• WHAT NEEDS TO BE DONE: There is one span to output from the data below: the lines starting at the line with "mod.solver = 'EXACT'" and ending at the line with "# Conical screw". Output it exactly, ends included, nothing more.

Source texts of formatted documents:
▼▼▼

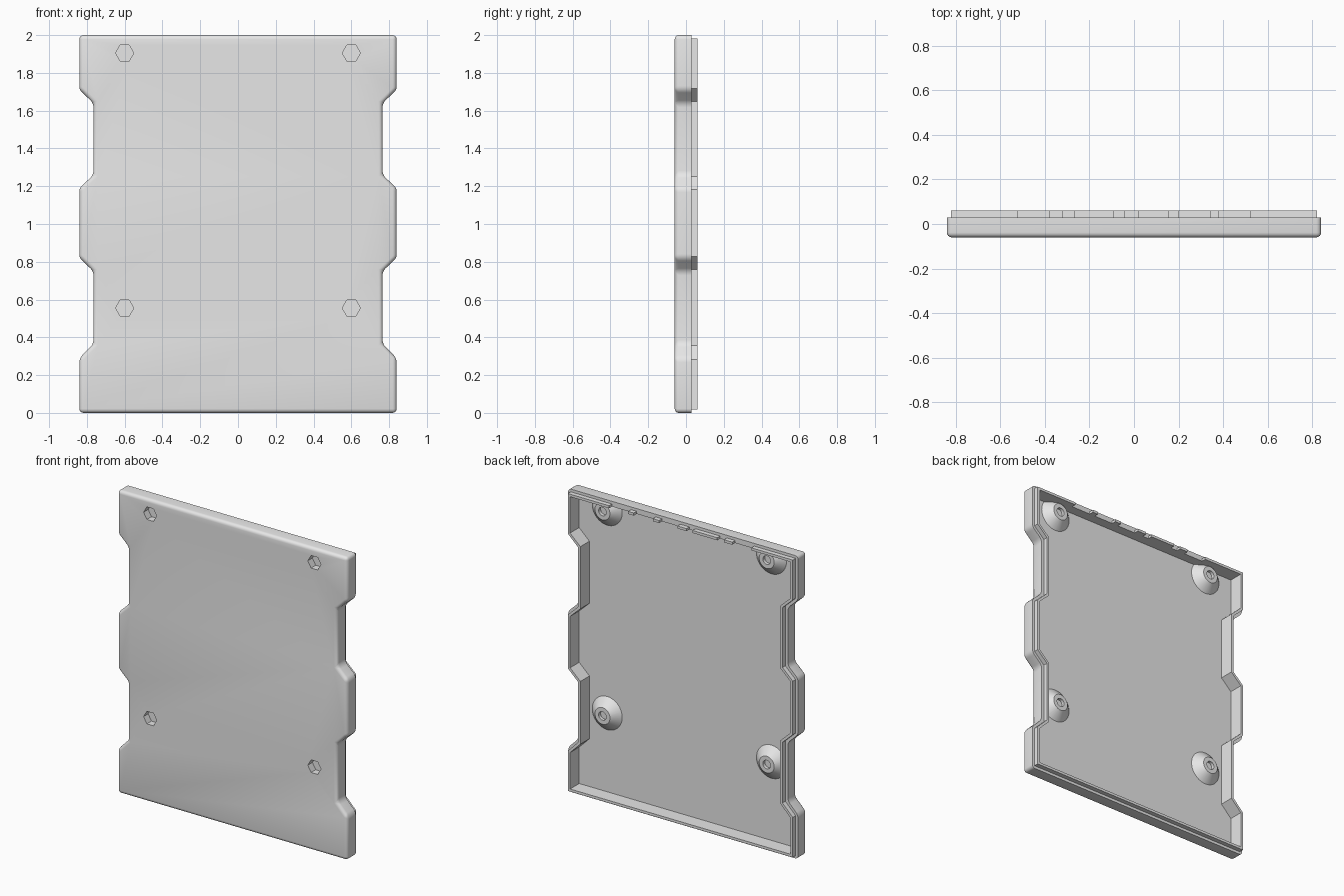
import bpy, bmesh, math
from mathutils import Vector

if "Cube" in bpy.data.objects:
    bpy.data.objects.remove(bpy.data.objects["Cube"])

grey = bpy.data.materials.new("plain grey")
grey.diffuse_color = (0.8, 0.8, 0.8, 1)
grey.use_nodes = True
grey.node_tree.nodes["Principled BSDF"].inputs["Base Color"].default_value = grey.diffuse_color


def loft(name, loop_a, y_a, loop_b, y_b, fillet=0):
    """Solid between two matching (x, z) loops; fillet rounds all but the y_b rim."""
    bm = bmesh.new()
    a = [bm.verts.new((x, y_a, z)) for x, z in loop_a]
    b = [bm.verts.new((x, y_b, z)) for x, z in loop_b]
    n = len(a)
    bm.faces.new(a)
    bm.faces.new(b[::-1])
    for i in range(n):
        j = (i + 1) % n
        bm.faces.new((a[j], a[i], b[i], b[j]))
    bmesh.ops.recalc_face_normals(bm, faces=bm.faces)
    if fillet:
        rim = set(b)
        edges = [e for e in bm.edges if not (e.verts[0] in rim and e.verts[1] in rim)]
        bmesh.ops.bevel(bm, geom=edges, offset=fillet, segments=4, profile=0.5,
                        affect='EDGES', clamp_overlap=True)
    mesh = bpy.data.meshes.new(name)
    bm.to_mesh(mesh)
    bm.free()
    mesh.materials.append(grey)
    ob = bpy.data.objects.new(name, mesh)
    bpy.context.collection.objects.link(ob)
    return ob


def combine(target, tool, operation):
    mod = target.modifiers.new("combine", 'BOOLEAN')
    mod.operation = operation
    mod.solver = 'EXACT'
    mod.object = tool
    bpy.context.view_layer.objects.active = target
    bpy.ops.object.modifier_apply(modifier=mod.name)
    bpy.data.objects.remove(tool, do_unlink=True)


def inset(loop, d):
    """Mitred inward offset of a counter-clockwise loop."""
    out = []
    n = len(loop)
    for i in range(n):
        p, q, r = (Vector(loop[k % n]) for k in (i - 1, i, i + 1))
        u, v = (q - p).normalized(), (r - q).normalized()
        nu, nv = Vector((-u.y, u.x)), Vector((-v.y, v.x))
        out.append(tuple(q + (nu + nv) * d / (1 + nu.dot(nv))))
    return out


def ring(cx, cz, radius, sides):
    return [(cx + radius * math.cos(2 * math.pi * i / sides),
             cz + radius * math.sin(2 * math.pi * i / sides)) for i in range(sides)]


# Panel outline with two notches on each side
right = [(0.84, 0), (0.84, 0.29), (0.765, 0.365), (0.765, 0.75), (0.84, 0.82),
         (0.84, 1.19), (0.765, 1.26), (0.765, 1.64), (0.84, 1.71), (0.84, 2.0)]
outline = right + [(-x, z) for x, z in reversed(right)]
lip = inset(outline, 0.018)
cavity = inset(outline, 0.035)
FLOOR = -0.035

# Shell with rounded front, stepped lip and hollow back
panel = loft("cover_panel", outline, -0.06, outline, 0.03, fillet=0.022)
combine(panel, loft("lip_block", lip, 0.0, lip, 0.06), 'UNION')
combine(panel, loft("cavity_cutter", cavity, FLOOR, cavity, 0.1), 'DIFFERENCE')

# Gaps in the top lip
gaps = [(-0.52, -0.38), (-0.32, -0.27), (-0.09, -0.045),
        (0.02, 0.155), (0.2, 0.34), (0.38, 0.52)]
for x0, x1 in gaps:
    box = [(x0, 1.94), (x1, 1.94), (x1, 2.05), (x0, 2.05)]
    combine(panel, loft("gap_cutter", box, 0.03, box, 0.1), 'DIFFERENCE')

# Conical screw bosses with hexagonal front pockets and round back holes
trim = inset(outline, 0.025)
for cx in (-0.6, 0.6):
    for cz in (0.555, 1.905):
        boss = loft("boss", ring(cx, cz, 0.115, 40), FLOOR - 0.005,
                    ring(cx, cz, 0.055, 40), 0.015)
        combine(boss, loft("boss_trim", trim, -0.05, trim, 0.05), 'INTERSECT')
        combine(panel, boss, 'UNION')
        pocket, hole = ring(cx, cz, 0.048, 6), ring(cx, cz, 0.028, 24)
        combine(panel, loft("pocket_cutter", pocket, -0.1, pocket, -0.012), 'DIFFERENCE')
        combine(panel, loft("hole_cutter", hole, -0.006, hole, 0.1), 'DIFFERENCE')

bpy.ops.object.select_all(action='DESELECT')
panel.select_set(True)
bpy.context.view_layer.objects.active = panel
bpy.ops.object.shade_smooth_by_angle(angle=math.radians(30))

▲▲▲
▼▼▼

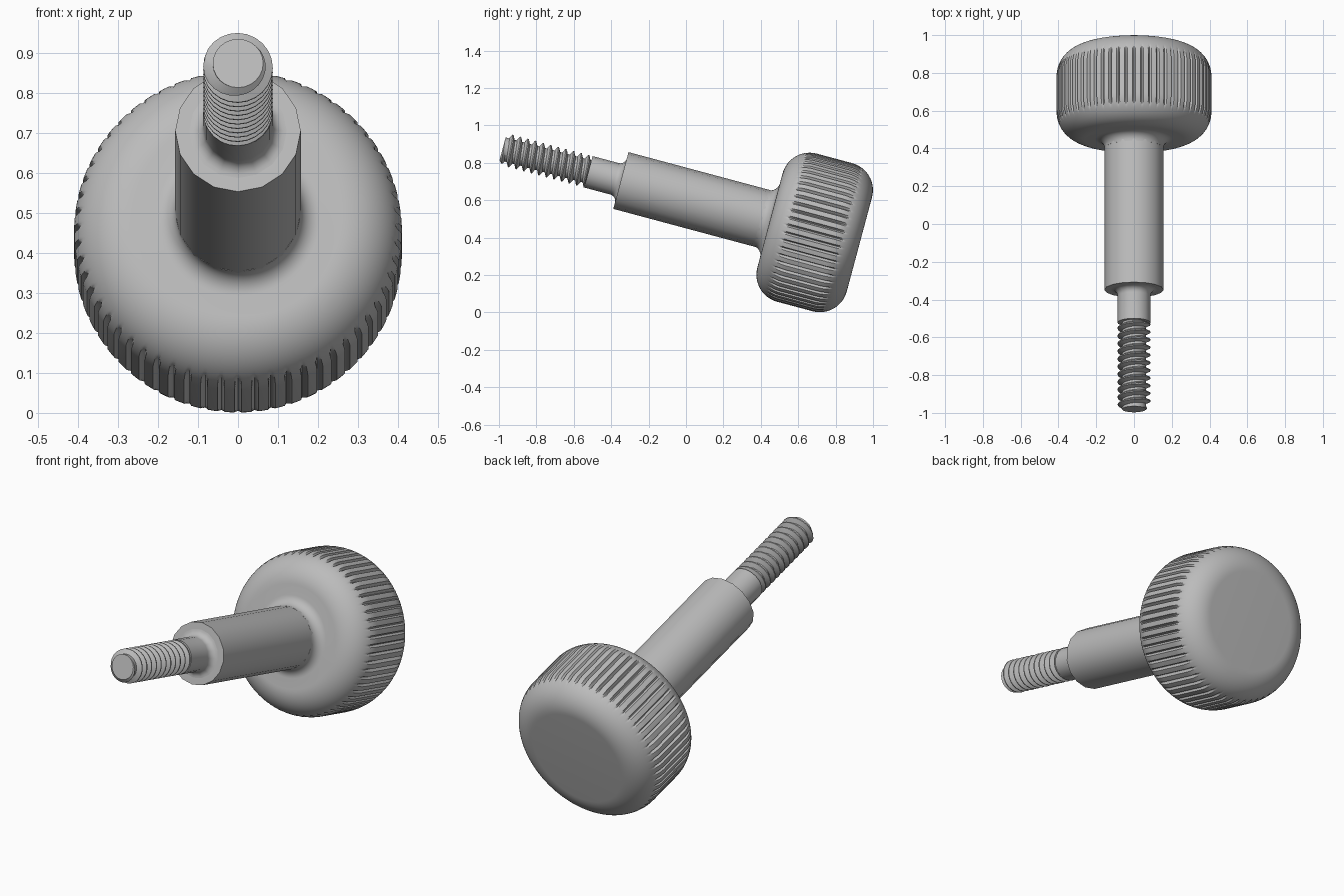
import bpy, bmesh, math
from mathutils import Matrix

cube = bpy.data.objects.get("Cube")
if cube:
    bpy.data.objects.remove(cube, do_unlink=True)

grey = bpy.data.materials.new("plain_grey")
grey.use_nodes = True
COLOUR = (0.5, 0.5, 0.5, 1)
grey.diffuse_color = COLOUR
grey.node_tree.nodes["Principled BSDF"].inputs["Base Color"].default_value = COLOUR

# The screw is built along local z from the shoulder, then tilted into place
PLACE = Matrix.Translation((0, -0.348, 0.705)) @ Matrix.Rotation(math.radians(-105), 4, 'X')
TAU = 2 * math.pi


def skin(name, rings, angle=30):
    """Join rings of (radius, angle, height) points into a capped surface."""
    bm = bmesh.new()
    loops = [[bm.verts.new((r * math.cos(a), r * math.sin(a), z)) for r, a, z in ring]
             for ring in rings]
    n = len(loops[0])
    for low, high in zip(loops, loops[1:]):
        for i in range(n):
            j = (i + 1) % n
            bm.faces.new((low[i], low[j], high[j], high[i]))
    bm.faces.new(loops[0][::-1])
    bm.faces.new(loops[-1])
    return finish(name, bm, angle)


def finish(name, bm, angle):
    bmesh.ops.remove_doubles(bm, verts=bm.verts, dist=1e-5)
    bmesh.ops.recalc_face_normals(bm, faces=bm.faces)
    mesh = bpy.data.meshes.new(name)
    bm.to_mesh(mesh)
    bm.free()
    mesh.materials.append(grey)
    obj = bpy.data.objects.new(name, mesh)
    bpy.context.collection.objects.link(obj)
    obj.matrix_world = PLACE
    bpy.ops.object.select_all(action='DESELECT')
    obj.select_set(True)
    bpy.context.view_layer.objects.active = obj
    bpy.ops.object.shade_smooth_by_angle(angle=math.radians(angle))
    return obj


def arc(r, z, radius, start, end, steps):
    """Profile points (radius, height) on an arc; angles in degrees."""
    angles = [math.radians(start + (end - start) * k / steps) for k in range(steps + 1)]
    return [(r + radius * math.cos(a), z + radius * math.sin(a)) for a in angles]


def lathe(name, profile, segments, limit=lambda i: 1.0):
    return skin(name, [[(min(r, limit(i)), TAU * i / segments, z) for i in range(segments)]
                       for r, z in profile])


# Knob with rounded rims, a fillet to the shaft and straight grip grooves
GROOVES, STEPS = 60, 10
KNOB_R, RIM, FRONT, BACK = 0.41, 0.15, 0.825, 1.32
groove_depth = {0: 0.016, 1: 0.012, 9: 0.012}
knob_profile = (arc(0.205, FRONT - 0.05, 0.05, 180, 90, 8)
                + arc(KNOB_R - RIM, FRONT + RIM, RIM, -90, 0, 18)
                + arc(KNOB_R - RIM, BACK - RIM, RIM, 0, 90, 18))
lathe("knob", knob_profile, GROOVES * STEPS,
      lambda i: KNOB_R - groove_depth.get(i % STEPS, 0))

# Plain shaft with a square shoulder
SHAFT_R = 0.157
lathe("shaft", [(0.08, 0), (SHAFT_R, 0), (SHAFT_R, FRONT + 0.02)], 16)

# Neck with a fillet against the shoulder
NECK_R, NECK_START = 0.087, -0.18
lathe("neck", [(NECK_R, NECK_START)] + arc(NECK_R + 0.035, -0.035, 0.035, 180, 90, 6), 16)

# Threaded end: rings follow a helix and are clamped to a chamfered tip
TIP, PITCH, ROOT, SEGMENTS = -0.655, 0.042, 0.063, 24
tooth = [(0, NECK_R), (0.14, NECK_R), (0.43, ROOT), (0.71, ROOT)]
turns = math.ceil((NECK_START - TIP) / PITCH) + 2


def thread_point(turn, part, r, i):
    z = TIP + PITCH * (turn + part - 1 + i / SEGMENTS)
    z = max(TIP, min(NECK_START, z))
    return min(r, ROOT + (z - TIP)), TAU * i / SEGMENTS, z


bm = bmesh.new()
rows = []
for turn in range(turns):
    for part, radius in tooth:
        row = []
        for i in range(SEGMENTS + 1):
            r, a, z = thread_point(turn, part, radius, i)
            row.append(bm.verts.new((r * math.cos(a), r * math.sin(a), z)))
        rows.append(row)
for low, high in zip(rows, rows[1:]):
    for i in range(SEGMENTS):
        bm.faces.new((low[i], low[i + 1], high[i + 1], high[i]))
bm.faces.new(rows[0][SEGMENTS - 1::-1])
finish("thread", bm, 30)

▲▲▲

• RESPONSE TO THIS EXERCISE:
    mod.solver = 'EXACT'
    mod.object = tool
    bpy.context.view_layer.objects.active = target
    bpy.ops.object.modifier_apply(modifier=mod.name)
    bpy.data.objects.remove(tool, do_unlink=True)


def inset(loop, d):
    """Mitred inward offset of a counter-clockwise loop."""
    out = []
    n = len(loop)
    for i in range(n):
        p, q, r = (Vector(loop[k % n]) for k in (i - 1, i, i + 1))
        u, v = (q - p).normalized(), (r - q).normalized()
        nu, nv = Vector((-u.y, u.x)), Vector((-v.y, v.x))
        out.append(tuple(q + (nu + nv) * d / (1 + nu.dot(nv))))
    return out


def ring(cx, cz, radius, sides):
    return [(cx + radius * math.cos(2 * math.pi * i / sides),
             cz + radius * math.sin(2 * math.pi * i / sides)) for i in range(sides)]


# Panel outline with two notches on each side
right = [(0.84, 0), (0.84, 0.29), (0.765, 0.365), (0.765, 0.75), (0.84, 0.82),
         (0.84, 1.19), (0.765, 1.26), (0.765, 1.64), (0.84, 1.71), (0.84, 2.0)]
outline = right + [(-x, z) for x, z in reversed(right)]
lip = inset(outline, 0.018)
cavity = inset(outline, 0.035)
FLOOR = -0.035

# Shell with rounded front, stepped lip and hollow back
panel = loft("cover_panel", outline, -0.06, outline, 0.03, fillet=0.022)
combine(panel, loft("lip_block", lip, 0.0, lip, 0.06), 'UNION')
combine(panel, loft("cavity_cutter", cavity, FLOOR, cavity, 0.1), 'DIFFERENCE')

# Gaps in the top lip
gaps = [(-0.52, -0.38), (-0.32, -0.27), (-0.09, -0.045),
        (0.02, 0.155), (0.2, 0.34), (0.38, 0.52)]
for x0, x1 in gaps:
    box = [(x0, 1.94), (x1, 1.94), (x1, 2.05), (x0, 2.05)]
    combine(panel, loft("gap_cutter", box, 0.03, box, 0.1), 'DIFFERENCE')

# Conical screw bosses with hexagonal front pockets and round back holes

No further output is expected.